He explained: “I’d kept all the emotion in all week and all that emotion came out because I was back in the tournament and I put my hands on my head thinking ‘I’ve got another hole to play, I'd better calm down here’, but I was so pumped and I was so happy that it went in I let out that emotion. That was just natural, it was mental.

“If I play like I did that week again I’ll be up there and, who knows, I might be too far ahead to even catch, so we’ll keep working hard and get that win somewhere along the line.”

Wallace has played the Regnum Carya Resort twice previously, winning a Pro-Am around the 7,200-yard course, and he will have a couple of familiar playing partners tomorrow in International Sports Management (ISM) stable-mate George Coetzee and his coach, Robert Rock.

The pair first started working together at the Irish Open in July and their relationship is continuing to blossom.

“He’s been great,” said Wallace. “We work on the same stuff that I was working on before, but he teaches it in a different way and he’s teaches it also to help me play in tournament mode.”

Another key member of Wallace’s team is caddie Dave McNeilly, who has previously carried the bag for such as Nick Faldo, Padraig Harrington and Moor Park club-mate Callum Shinkwin.

It may be down the player to make the shots and hole the putts, but Wallace was in no doubt of the importance of having the right people around him when he reflected on the difference to a disappointing run of tournaments earlier this year.

He said “I went through that phase of missing cuts, it was only by a few shots, but by my standards I don’t want to be missing cuts at all, even if it’s by one, but when you do miss cuts you’ve got to look at why you do it.

"Talking to (ISM managing director) Chubby (Chandler) and other people it was because I had things missing in my life, I didn’t have a caddie at the time I could rely on and I lost my coach.

“As soon as I got my team back together in a sense, I started to play good stuff. I think Tommy Fleetwood spoke about when he won in France, he was talking about his team, and a team in golf is huge.

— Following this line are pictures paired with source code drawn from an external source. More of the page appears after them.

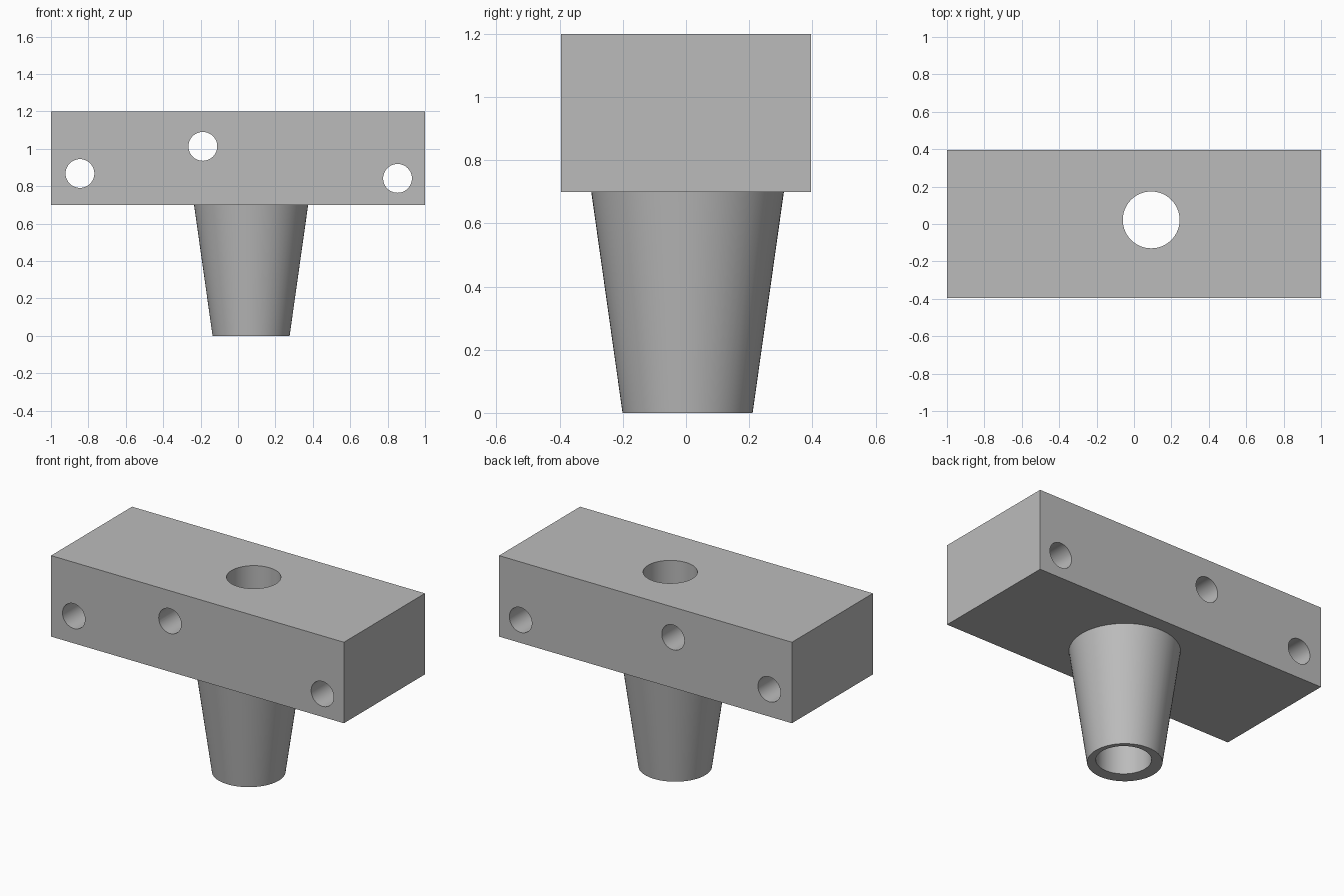
import bpy
import math
from mathutils import Vector

cube = bpy.data.objects.get("Cube")
if cube:
    bpy.data.objects.remove(cube, do_unlink=True)

BLOCK_BOTTOM, BLOCK_TOP = 0.70, 1.20
HALF_DEPTH = 0.395

grey = bpy.data.materials.new("plain grey")
grey.use_nodes = True
grey.diffuse_color = (0.5, 0.5, 0.5, 1)
grey.node_tree.nodes["Principled BSDF"].inputs["Base Color"].default_value = (0.5, 0.5, 0.5, 1)


def tapered(name, start, end, r_start, r_end, sides=64):
    """Round bar from start to end, with a radius at each end."""
    start, end = Vector(start), Vector(end)
    axis = end - start
    bpy.ops.mesh.primitive_cone_add(
        vertices=sides, radius1=r_start, radius2=r_end, depth=axis.length,
        location=(start + end) / 2, rotation=axis.to_track_quat("Z", "Y").to_euler())
    ob = bpy.context.object
    ob.name = name
    ob.data.materials.append(grey)
    return ob


def combine(target, tool, operation):
    """Apply a boolean and discard the tool object."""
    mod = target.modifiers.new(operation.lower(), "BOOLEAN")
    mod.object, mod.operation, mod.solver = tool, operation, "EXACT"
    tool.hide_render = True
    bpy.context.view_layer.objects.active = target
    bpy.ops.object.modifier_apply(modifier=mod.name)
    bpy.data.objects.remove(tool, do_unlink=True)


# Rectangular block
bpy.ops.mesh.primitive_cube_add(size=1, location=(0, 0, (BLOCK_BOTTOM + BLOCK_TOP) / 2))
body = bpy.context.object
body.name = "block_with_spout"
body.scale = (2, 2 * HALF_DEPTH, BLOCK_TOP - BLOCK_BOTTOM)
bpy.ops.object.transform_apply(location=True, rotation=True, scale=True)
body.data.materials.append(grey)

# Tapered spout, carried a little way into the block
slope = (0.305 - 0.206) / BLOCK_BOTTOM
overlap = 0.1
spout = tapered("spout", (0.07, 0.005, 0), (0.07, 0.005, BLOCK_BOTTOM + overlap),
                0.206, 0.305 + slope * overlap)
combine(body, spout, "UNION")

# Vertical bore, slightly off the spout axis
bore = tapered("bore_cutter", (0.092, 0.022, -0.2), (0.092, 0.022, 1.4), 0.152, 0.152)
combine(body, bore, "DIFFERENCE")

# Three bolt holes from front to back
for x, z in ((-0.845, 0.868), (-0.188, 1.013), (0.853, 0.842)):
    hole = tapered("bolt_hole_cutter", (x, -0.6, z), (x, 0.6, z), 0.077, 0.077, 48)
    combine(body, hole, "DIFFERENCE")

# Smooth round walls, crisp edges
bpy.ops.object.select_all(action="DESELECT")
body.select_set(True)
bpy.context.view_layer.objects.active = body
bpy.ops.object.shade_smooth_by_angle(angle=math.radians(30))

“I’ve got my team together now, it’s a great team and it goes from having my osteopath to my trainer to the guys who do all the stats. I used stats in Denmark for the first time and I had a top-10 and then I had another top-10 and they’ve been for brilliant for me as well.”

Last week was the first Wallace had not played in a tournament for 10 weeks. He previously had a rule of thumb of competing in four events and then having a break, but felt the commitment was necessary to give himself the best chance of making the final three events of the year.

Apart from the British Masters when he had to withdraw with a wrist problem, Wallace has made the cut in each of the other eight tournaments and secured three top-10 finishes, including his Italian Open fourth place.

"Nine weeks in a row has been tough but I had to do it and sometimes you have to do things like that," he said. "You can’t take three weeks off and rely on one tournament, golf’s too hard like that. I’d rather keep playing and keep playing good stuff. Why not? It’s nice when you’re playing good and on some of the best courses in the world as well.

"It’s not bad to play a Rolex Series in Italy where the crowd and the food’s great and then play Valderrama. I dreamt as a kid of playing Valderrama, now I’m playing it in a European Tour tournament. It’s pretty cool."